## TASK INSTRUCTIONS
Go through each line of the records below and count those with the word "Vector". Give only the count.

[[ SOURCE DATA, beginning ]]

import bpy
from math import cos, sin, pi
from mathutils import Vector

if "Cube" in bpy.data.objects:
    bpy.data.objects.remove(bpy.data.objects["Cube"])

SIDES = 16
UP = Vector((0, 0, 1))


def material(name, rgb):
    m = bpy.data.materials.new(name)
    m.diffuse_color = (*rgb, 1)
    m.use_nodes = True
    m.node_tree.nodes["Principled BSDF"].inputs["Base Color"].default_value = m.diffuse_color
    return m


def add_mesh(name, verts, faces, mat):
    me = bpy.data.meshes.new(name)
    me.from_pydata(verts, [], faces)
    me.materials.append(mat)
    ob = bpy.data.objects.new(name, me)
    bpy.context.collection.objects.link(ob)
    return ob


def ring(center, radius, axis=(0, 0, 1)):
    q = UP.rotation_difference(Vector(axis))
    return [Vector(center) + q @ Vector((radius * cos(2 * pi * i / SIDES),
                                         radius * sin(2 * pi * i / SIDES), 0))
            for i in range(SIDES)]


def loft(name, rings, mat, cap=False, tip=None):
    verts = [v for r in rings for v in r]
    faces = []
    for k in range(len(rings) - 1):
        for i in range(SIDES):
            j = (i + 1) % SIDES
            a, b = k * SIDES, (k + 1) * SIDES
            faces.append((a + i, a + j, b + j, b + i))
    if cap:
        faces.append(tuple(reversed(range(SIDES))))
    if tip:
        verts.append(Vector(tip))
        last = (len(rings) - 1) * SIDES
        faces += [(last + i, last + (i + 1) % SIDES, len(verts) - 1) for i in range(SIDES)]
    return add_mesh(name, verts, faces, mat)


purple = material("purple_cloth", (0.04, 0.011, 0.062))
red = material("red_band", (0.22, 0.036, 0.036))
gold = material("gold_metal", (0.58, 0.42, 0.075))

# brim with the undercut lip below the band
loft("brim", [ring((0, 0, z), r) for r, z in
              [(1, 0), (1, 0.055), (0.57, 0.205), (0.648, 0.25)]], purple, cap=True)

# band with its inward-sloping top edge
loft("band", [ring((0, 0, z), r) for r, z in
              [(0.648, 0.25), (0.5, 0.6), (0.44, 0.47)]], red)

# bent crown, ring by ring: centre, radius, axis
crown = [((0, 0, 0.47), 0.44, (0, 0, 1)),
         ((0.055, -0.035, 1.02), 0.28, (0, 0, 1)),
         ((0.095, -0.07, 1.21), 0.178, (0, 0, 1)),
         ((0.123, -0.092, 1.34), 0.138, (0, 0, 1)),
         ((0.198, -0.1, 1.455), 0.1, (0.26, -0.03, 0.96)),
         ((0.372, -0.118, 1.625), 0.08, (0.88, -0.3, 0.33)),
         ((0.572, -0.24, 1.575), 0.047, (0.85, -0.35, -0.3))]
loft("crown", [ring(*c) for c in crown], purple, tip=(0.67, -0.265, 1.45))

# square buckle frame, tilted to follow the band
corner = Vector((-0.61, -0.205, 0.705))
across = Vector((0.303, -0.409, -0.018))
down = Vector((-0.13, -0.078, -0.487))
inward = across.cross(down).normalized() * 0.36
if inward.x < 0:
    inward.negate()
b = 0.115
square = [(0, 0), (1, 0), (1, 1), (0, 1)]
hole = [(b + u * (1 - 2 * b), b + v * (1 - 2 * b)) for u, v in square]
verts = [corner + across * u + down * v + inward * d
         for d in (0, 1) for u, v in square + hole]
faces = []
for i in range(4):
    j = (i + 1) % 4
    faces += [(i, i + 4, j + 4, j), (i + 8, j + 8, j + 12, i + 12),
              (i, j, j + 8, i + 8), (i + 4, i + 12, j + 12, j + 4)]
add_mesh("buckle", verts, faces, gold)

[[ SOURCE DATA, end ]]

## ANSWER TO THE EXERCISE
8